I love the things that help me connect with the astronomical cycle. I love celebrating the equinoxes and solstices. Astronomy is my favorite science but I know there is something more in this attraction to the celestial markers of the turning wheel. Maybe I should say archeoastronomy is my favorite science because standing stones like Stonhenge and Carnac draw me as did the observatory of Jantar Mantar in Jaipur when I first saw pictures of it. However what stirs me about these places has more connection to the artistic side of l’heure bleu than the scientific. My imagination is inspired and my creativity stimulated.

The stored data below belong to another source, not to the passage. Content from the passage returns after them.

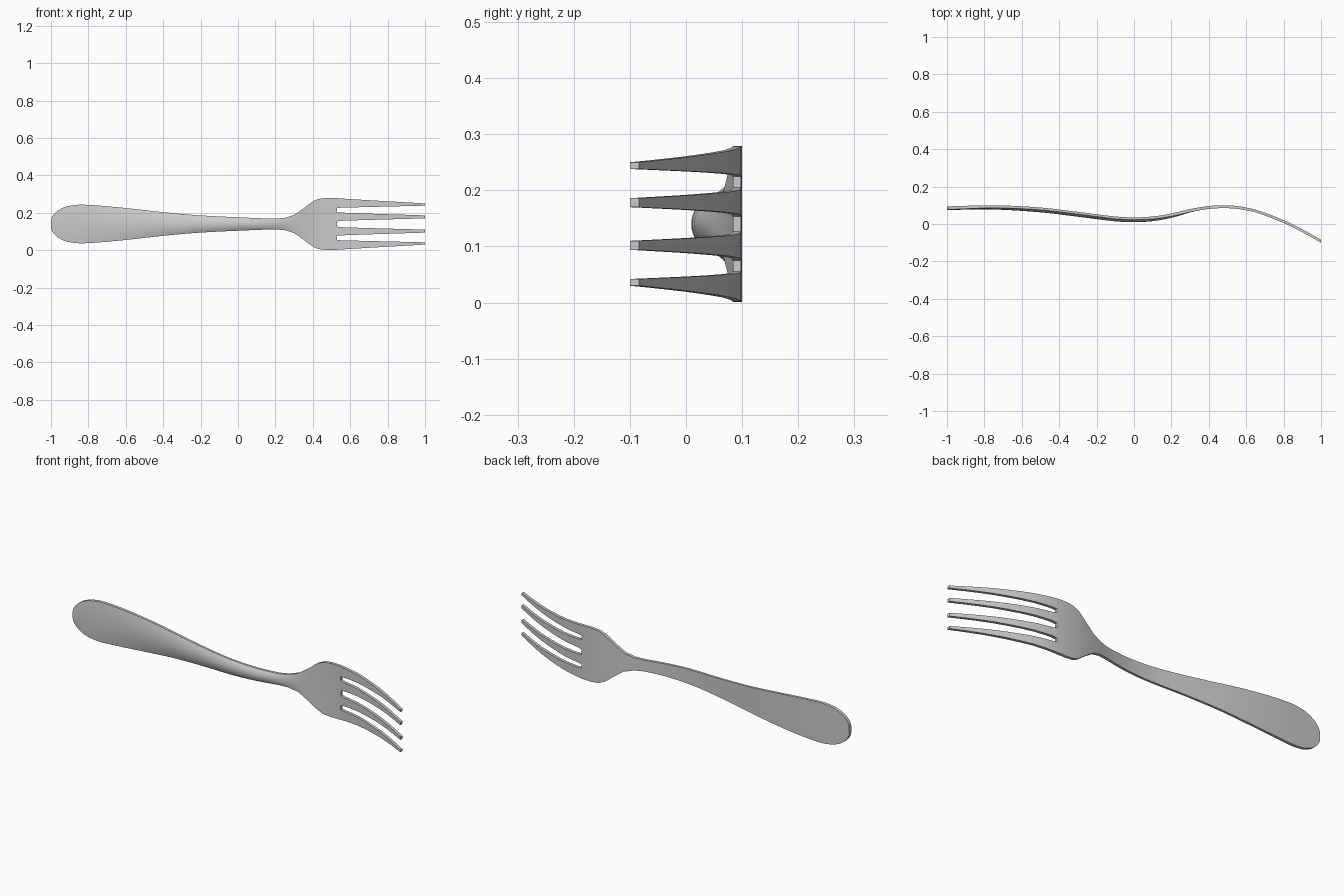
import bpy, bmesh, math

if "Cube" in bpy.data.objects:
    bpy.data.objects.remove(bpy.data.objects["Cube"])

MID = 0.14  # height of the fork's long axis

# profiles along x: back surface, edge thickness, extra dome on front, half width
BACK = [(-1, .094), (-.75, .1), (-.5, .088), (-.3, .065), (-.1, .04), (0, .035),
        (.1, .04), (.2, .056), (.3, .080), (.4, .096), (.47, .1), (.55, .096),
        (.65, .077), (.8, .021), (.9, -.028), (1, -.084)]
EDGE = [(-1, .017), (-.6, .013), (-.2, .012), (.1, .013), (.3, .016), (.5, .015), (1, .016)]
DOME = [(-1, .002), (-.8, .007), (-.5, .013), (-.2, .014), (.1, .012), (.25, .006), (.33, 0), (1, 0)]
WIDTH = [(-1, .024), (-.995, .036), (-.985, .052), (-.97, .067), (-.945, .083), (-.91, .096),
         (-.87, .102), (-.82, .103), (-.7, .095), (-.55, .080), (-.4, .063), (-.2, .046),
         (0, .036), (.2, .029), (.25, .033), (.3, .048), (.35, .083), (.4, .121),
         (.43, .134), (.47, .139), (.53, .138)]


def curve(table, x):
    """Smooth interpolation through a table of (x, value)."""
    i = 0
    while i < len(table) - 2 and x > table[i + 1][0]:
        i += 1

    def slope(k):
        a, b = table[max(k - 1, 0)], table[min(k + 1, len(table) - 1)]
        return (b[1] - a[1]) / (b[0] - a[0])
    (x0, y0), (x1, y1) = table[i], table[i + 1]
    w = x1 - x0
    t = (x - x0) / w
    return ((2*t**3 - 3*t*t + 1) * y0 + (t**3 - 2*t*t + t) * w * slope(i)
            + (3*t*t - 2*t**3) * y1 + (t**3 - t*t) * w * slope(i + 1))


def section(x, z0, z1, n):
    """Closed cross-section: flat back, domed front."""
    yb, e, d = curve(BACK, x), curve(EDGE, x), curve(DOME, x)
    front = []
    for k in range(n + 1):
        u = -1 + 2 * k / n
        front.append((x, yb - e - d * (1 - u * u), z0 + (z1 - z0) * k / n))
    return front + [(x, yb, z1), (x, yb, z0)]


def loft(bm, sections, cap_start=True):
    rings = [[bm.verts.new(p) for p in s] for s in sections]
    for a, b in zip(rings, rings[1:]):
        for k in range(len(a)):
            m = (k + 1) % len(a)
            bm.faces.new((a[k], a[m], b[m], b[k]))
    if cap_start:
        bm.faces.new(rings[0])
    bm.faces.new(rings[-1])


def finish(name, bm):
    bmesh.ops.recalc_face_normals(bm, faces=bm.faces)
    mesh = bpy.data.meshes.new(name)
    bm.to_mesh(mesh)
    bm.free()
    ob = bpy.data.objects.new(name, mesh)
    bpy.context.collection.objects.link(ob)
    bpy.ops.object.select_all(action='DESELECT')
    ob.select_set(True)
    bpy.context.view_layer.objects.active = ob
    bpy.ops.object.shade_smooth_by_angle(angle=math.radians(30))


# handle, neck and flat head in one loft
xs = [p[0] for p in WIDTH]
for a, b in zip(xs[6:], xs[7:]):
    steps = math.ceil((b - a) / .05)
    xs += [a + (b - a) * k / steps for k in range(1, steps)]
bm = bmesh.new()
loft(bm, [section(x, MID - curve(WIDTH, x), MID + curve(WIDTH, x), 10) for x in sorted(xs)])
finish("handle_and_head", bm)

# tines: inner and outer offsets from the axis, tapering to the tip
OUTER = ([(.53, .085), (.55, .087), (1, .098)], [(.53, .138), (.57, .135), (1, .110)])
INNER = ([(.53, .013), (.55, .017), (1, .030)], [(.53, .065), (.55, .061), (1, .046)])
TX = [.53, .55] + [.58 + .06 * k for k in range(7)] + [1]
for label, (lo, hi) in (("outer", OUTER), ("inner", INNER)):
    for side, sign in (("upper", 1), ("lower", -1)):
        bm = bmesh.new()
        loft(bm, [section(x, MID + sign * curve(lo, x), MID + sign * curve(hi, x), 1)
                  for x in TX], cap_start=False)
        finish(f"{side}_{label}_tine", bm)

For centuries l’heure bleu has been a favorite moment for artists to capture, as in the paintings shown above by Claude Monet, two of a series. It inspired parfumeur Jacques Guerlain to create his classic scent L’Heure Bleu which has endured in popularity for over a hundred years. L’heure bleu is the time that conjures a sidewalk cafe in Paris as the street lights begin to flicker on. A Mexican friend once told me for him it translated to an evening in the plaza of his home village as the heat of the day fell away with the sun and everyone sat to listen to the local band until the stars came out. For me now, it means sitting on my window bench with one or more of the cats watching the sky transition all the shades of blue through the branches of the old maple tree. At a certain point fireflies rise in the darkness. I block out the noise of the neighborhood with music, nearly always nocturnes, Chopin, Erik Satie, Samuel Barber or with ambient music composers like Tomita, Geodesium or Jean Michel Jarre. Over the years I have heard of the need for quiet time from people as various as gurus, accupuncturists, therapists and yoga instructors and I find mine in l’heure bleu. At a certain point blue slips from cobalt to unltramarine to indigo and music is no longer needed, the only sound outside now the swish of an occasional passing car. Inside there is only the sound of the fan and Mi Sun’s gentle snoring. The fireflies have begun their silent dance as the air finally cools and the maple becomes indistinguishable from the darkness.I will sit here, surrounded by dozing cats and enjoying the cool darkness and the fan, wrapped in a blanket of reverie until I too must go off to skeep.